▶ **Instructions to follow**: Go through the material and copy every line in which "Vector" appears.

▶ **Available records**:
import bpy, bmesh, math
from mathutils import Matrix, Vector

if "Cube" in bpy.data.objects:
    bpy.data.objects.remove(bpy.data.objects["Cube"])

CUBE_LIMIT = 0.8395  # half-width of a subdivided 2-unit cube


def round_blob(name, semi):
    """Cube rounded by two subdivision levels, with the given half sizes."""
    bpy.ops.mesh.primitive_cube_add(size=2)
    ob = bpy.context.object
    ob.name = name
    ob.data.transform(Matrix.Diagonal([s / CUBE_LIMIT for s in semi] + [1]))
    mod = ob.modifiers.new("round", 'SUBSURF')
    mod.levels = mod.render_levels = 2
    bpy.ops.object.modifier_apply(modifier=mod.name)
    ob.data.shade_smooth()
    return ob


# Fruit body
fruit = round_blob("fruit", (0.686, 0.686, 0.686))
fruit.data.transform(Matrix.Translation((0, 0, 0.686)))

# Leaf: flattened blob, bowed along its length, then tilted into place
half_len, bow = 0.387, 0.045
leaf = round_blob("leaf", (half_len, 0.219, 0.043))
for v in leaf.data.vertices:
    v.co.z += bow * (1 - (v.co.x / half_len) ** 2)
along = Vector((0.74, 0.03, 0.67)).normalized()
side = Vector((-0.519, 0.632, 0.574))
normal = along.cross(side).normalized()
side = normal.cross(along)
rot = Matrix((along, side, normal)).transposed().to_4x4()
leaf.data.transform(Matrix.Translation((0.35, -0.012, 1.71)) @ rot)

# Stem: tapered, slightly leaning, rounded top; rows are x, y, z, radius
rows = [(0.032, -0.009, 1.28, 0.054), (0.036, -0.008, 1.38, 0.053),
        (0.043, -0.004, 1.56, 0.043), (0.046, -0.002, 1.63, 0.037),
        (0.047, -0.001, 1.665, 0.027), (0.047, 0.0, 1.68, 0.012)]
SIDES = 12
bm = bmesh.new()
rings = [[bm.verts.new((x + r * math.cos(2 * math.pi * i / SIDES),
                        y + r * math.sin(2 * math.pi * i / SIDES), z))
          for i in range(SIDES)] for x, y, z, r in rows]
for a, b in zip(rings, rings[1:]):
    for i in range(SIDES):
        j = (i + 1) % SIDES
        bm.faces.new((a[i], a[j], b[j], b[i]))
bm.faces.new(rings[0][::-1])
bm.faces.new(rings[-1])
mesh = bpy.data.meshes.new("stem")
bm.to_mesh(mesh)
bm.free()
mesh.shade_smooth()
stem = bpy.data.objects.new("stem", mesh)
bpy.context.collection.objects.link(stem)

▶ **Answer space**:
from mathutils import Matrix, Vector
along = Vector((0.74, 0.03, 0.67)).normalized()
side = Vector((-0.519, 0.632, 0.574))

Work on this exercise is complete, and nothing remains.